▶ [EXERCISE REQUIREMENTS]: List each line of the data that holds the word "prism".

Data entries:
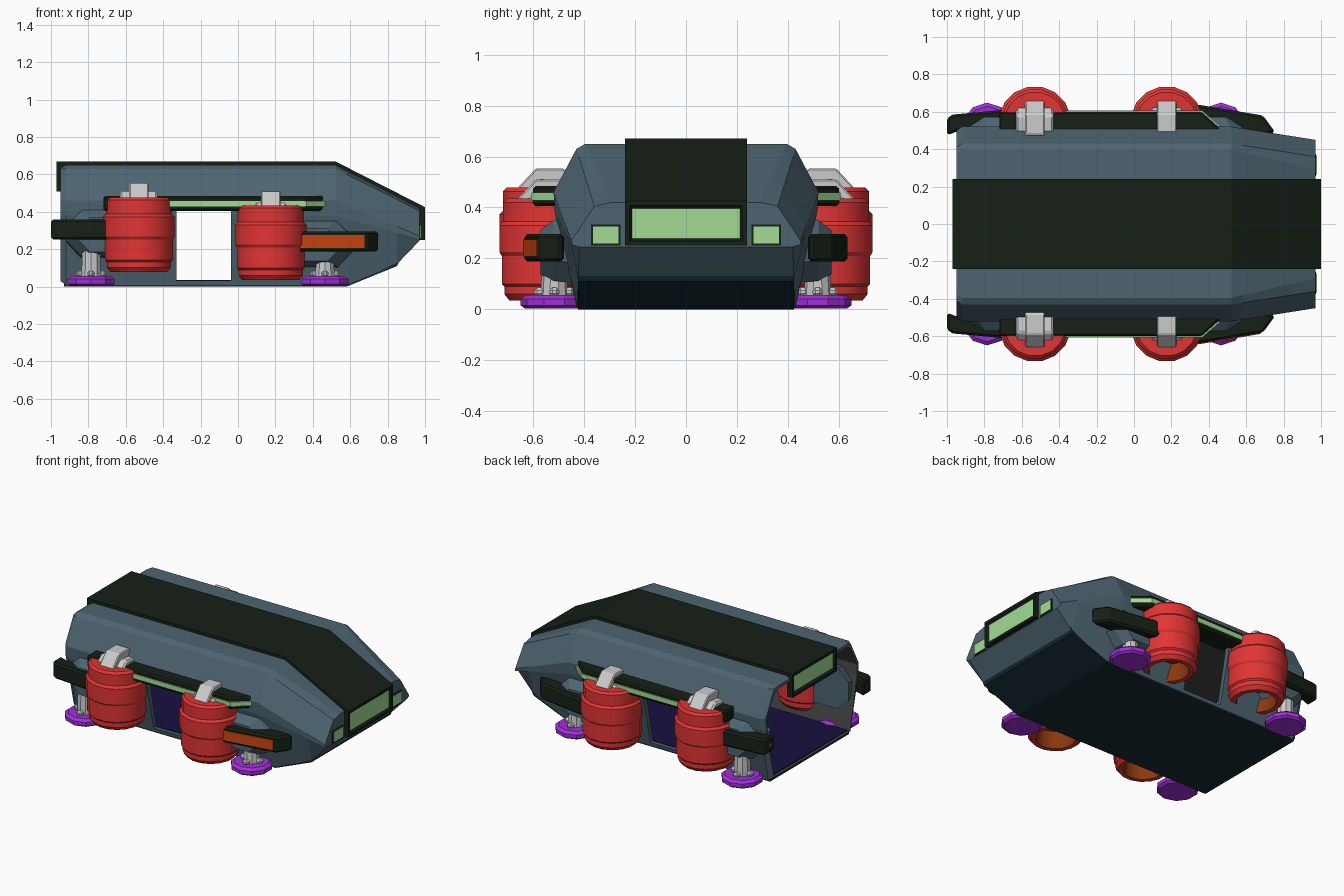
import bpy, bmesh, math
from mathutils import Vector

if "Cube" in bpy.data.objects:
    bpy.data.objects.remove(bpy.data.objects["Cube"])


def material(name, r, g, b):
    m = bpy.data.materials.new(name)
    m.diffuse_color = (r, g, b, 1)
    m.use_nodes = True
    m.node_tree.nodes["Principled BSDF"].inputs["Base Color"].default_value = m.diffuse_color
    return m


BLUE = material("hull_blue", .075, .13, .165)
DARK = material("dark_trim", .008, .014, .008)
NAVY = material("belly_navy", .008, .024, .035)
FLOOR = material("floor_indigo", .008, .005, .05)
INNER = material("cabin_grey", .06, .06, .06)
RED = material("engine_red", .75, .035, .035)
GLOW = material("engine_inside", .25, .04, .005)
GREEN = material("window_green", .36, .72, .3)
ORANGE = material("marker_orange", .6, .06, .005)
PURPLE = material("foot_purple", .35, .03, .68)


def finish(name, bm, mats=(), mirror=False, bevel=0):
    bmesh.ops.recalc_face_normals(bm, faces=bm.faces)
    me = bpy.data.meshes.new(name)
    bm.to_mesh(me)
    bm.free()
    ob = bpy.data.objects.new(name, me)
    bpy.context.collection.objects.link(ob)
    for m in mats:
        me.materials.append(m)
    if bevel:
        b = ob.modifiers.new("bevel", 'BEVEL')
        b.width, b.segments = bevel, 1
    if mirror:
        mod = ob.modifiers.new("mirror", 'MIRROR')
        mod.use_axis = (False, True, False)
    return ob


def loft(bm, rings, caps=True):
    vs = [[bm.verts.new(p) for p in r] for r in rings]
    n = len(vs[0])
    faces = []
    for a, b in zip(vs, vs[1:]):
        faces.append([bm.faces.new((a[i], a[(i + 1) % n], b[(i + 1) % n], b[i])) for i in range(n)])
    if caps:
        bm.faces.new(vs[0])
        bm.faces.new(vs[-1])
    return faces


def prism(name, axis, pts, lo, hi, mats=(), mirror=False, bevel=0):
    """Extrude a 2D outline along an axis; pts are the other two coordinates in order."""
    k = 'xyz'.index(axis)

    def place(p, d):
        c = list(p)
        c.insert(k, d)
        return Vector(c)
    bm = bmesh.new()
    loft(bm, [[place(p, d) for p in pts] for d in (lo, hi)])
    return finish(name, bm, mats, mirror, bevel)


def box(name, x, y, z, mats=(), mirror=False, bevel=0):
    return prism(name, 'z', [(x[0], y[0]), (x[1], y[0]), (x[1], y[1]), (x[0], y[1])], *z, mats, mirror, bevel)


def lathe(name, x, y, z, prof, n, mats=(), inner_from=None):
    bm = bmesh.new()
    rings = [[(x + r * math.cos(2 * math.pi * (i + .5) / n), y + r * math.sin(2 * math.pi * (i + .5) / n), z + h)
              for i in range(n)] for r, h in prof]
    rows = loft(bm, rings)
    if inner_from is not None:
        for row in rows[inner_from:]:
            for f in row:
                f.material_index = 1
        bm.faces.ensure_lookup_table()
        bm.faces[-1].material_index = 1
    return finish(name, bm, mats, True)


def both_sides(half):
    return half + [(-y, z) for y, z in reversed(half)]


# Hull: lofted cross-sections
MAIN = [(.395, .65), (.43, .63), (.52, .46), (.515, .38), (.43, .01)]
NOSE = [(.29, .42), (.36, .405), (.45, .27), (.45, .255), (.42, .245)]
rings = []
for x, t, low in ((-.95, 0, .03), (-.92, 0, .01), (.52, 0, .01), (.58, .13, .01), (.85, .73, .12), (.97, 1, .245)):
    half = [(a[0] + (b[0] - a[0]) * t, a[1] + (b[1] - a[1]) * t) for a, b in zip(MAIN, NOSE)]
    half[4] = (half[4][0], low)
    if x == -.95:
        half = [(y - .02, min(z, .635)) for y, z in half]
    rings.append([(x, y, z) for y, z in both_sides(half)])
bm = bmesh.new()
loft(bm, rings)
hull = finish("hull", bm, [BLUE])

# Hollow cabin open at the rear, with side doorways
cabin = prism("cabin_cutter", 'x', both_sides([(.37, .615), (.41, .595), (.485, .455), (.48, .38), (.405, .03)]),
              -1.1, .45, [INNER])
doors = box("door_cutter", (-.33, -.037), (-.8, .8), (.032, .41), [BLUE])
for c in (cabin, doors):
    m = hull.modifiers.new("cut", 'BOOLEAN')
    m.object, m.operation, m.solver = c, 'DIFFERENCE', 'EXACT'
    m.material_mode = 'TRANSFER'
    c.hide_render = True
    c.hide_viewport = True
box("cabin_floor", (-.93, .45), (-.41, .41), (.025, .035), [FLOOR])

# Belly plate
prism("belly_plate", 'y', [(-.93, 0), (.58, 0), (.85, .11), (.875, .16), (.84, .16), (.57, .029), (-.93, .029)],
      -.425, .425, [NAVY])

# Dark roof stripe with inset front and rear windows
bm = bmesh.new()
outline = [(-.97, .51), (-.97, .67), (.52, .67), (1.0, .425), (1.0, .25),
           (.96, .25), (.96, .40), (.51, .635), (-.93, .635), (-.93, .51)]
loft(bm, [[(x, y, z) for x, z in outline] for y in (-.24, .24)])
bmesh.ops.recalc_face_normals(bm, faces=bm.faces)
ends = [f for f in bm.faces if abs(f.calc_center_median().x) > .965 and abs(f.normal.x) > .9]
for f in ends:
    bmesh.ops.inset_individual(bm, faces=[f], thickness=.025, depth=0)
    bmesh.ops.inset_individual(bm, faces=[f], thickness=.015, depth=-.012)
    f.material_index = 1
finish("roof_stripe", bm, [DARK, GREEN])

# Small nose windows
box("nose_window_frame", (.95, .974), (.257, .373), (.25, .334), [DARK], True)
box("nose_window", (.95, .978), (.265, .365), (.258, .326), [GREEN], True)

# Side rails with a light strip
prism("side_rail", 'z', [(-.72, .45), (-.72, .60), (.36, .60), (.46, .51), (.46, .45)], .405, .485, [DARK], True, .01)
prism("light_strip", 'z', [(-.4, .5), (-.4, .606), (.365, .606), (.475, .51), (.475, .5)], .428, .458, [GREEN], True)

# Engines with bent grey ducts
ENGINE = [(.1, .4), (.165, .4), (.18, .385), (.18, .31), (.195, .295), (.195, .19), (.185, .175), (.185, .065),
          (.175, .055), (.175, .025), (.155, 0), (.125, 0), (.12, .12)]
for tag, x, z, w in (("rear", -.53, .078, .1), ("front", .175, .035, .085)):
    e = lathe(tag + "_engine", x, .542, z, ENGINE, 16, [RED, GLOW], 11)
    bpy.context.view_layer.objects.active = e
    for o in bpy.context.selected_objects:
        o.select_set(False)
    e.select_set(True)
    bpy.ops.object.shade_smooth_by_angle(angle=math.radians(25))
    prism(tag + "_engine_duct", 'x', [(.46, z + .36), (.46, z + .45), (.48, z + .475), (.59, z + .475),
                                      (.66, z + .40), (.66, z + .36)], x - .052, x + .052, mirror=True, bevel=.006)
    prism(tag + "_engine_collar", 'x', [(.44, z + .36), (.44, z + .42), (.58, z + .435), (.63, z + .39),
                                        (.63, z + .36)], x - w, x + w, mirror=True, bevel=.01)

# Sponsons: tapered fairings joining pods to the hull
for tag, x0, x1, z0, z1 in (("rear", -.93, -.55, .15, .43), ("front", .15, .62, .1, .37)):
    bm = bmesh.new()
    rs = []
    for y, s in ((.42, 0), (.52, .02), (.572, .06)):
        a, b, c, d, k = x0 + s, x1 - s, z0 + s * .6, z1 - s, .08
        rs.append([(a + k, y, c), (b - k, y, c), (b, y, c + k), (b, y, d - k), (b - k, y, d),
                   (a + k, y, d), (a, y, d - k), (a, y, c + k)])
    loft(bm, rs)
    finish(tag + "_sponson", bm, [BLUE], True)

# Dark side pods with markers
prism("rear_pod", 'z', [(-1, .475), (-1, .565), (-.97, .585), (-.7, .61), (-.5, .61), (-.5, .5), (-.93, .5)],
      .252, .36, [DARK], True, .012)
prism("front_pod", 'z', [(.2, .5), (.2, .635), (.36, .635), (.69, .58), (.755, .49), (.70, .48)],
      .187, .295, [DARK], True, .012)
prism("front_marker", 'z', [(.33, -.6), (.33, -.641), (.36, -.641), (.675, -.588), (.675, -.55)],
      .208, .275, [ORANGE])
box("rear_marker", (-1.0, -.98), (.51, .53), (.295, .317), [ORANGE], True)

# Landing gear
for tag, x, top in (("rear", -.785, .24), ("front", .465, .17)):
    y = .517
    lathe(tag + "_foot", x, y, 0, [(.115, .003), (.132, .015), (.132, .04), (.112, .056)], 10, [PURPLE])
    lathe(tag + "_leg", x, y, 0, [(.055, .05), (.05, top - .04), (.03, top)], 10)
    box(tag + "_leg_brace_long", (x - .08, x + .08), (y - .02, y + .02), (.05, .085), (), True, .012)
    box(tag + "_leg_brace_wide", (x - .02, x + .02), (y - .08, y + .08), (.05, .085), (), True, .012)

▶ [OUTPUT]:
def prism(name, axis, pts, lo, hi, mats=(), mirror=False, bevel=0):
    return prism(name, 'z', [(x[0], y[0]), (x[1], y[0]), (x[1], y[1]), (x[0], y[1])], *z, mats, mirror, bevel)
cabin = prism("cabin_cutter", 'x', both_sides([(.37, .615), (.41, .595), (.485, .455), (.48, .38), (.405, .03)]),
prism("belly_plate", 'y', [(-.93, 0), (.58, 0), (.85, .11), (.875, .16), (.84, .16), (.57, .029), (-.93, .029)],
prism("side_rail", 'z', [(-.72, .45), (-.72, .60), (.36, .60), (.46, .51), (.46, .45)], .405, .485, [DARK], True, .01)
prism("light_strip", 'z', [(-.4, .5), (-.4, .606), (.365, .606), (.475, .51), (.475, .5)], .428, .458, [GREEN], True)
    prism(tag + "_engine_duct", 'x', [(.46, z + .36), (.46, z + .45), (.48, z + .475), (.59, z + .475),
    prism(tag + "_engine_collar", 'x', [(.44, z + .36), (.44, z + .42), (.58, z + .435), (.63, z + .39),
prism("rear_pod", 'z', [(-1, .475), (-1, .565), (-.97, .585), (-.7, .61), (-.5, .61), (-.5, .5), (-.93, .5)],
prism("front_pod", 'z', [(.2, .5), (.2, .635), (.36, .635), (.69, .58), (.755, .49), (.70, .48)],
prism("front_marker", 'z', [(.33, -.6), (.33, -.641), (.36, -.641), (.675, -.588), (.675, -.55)],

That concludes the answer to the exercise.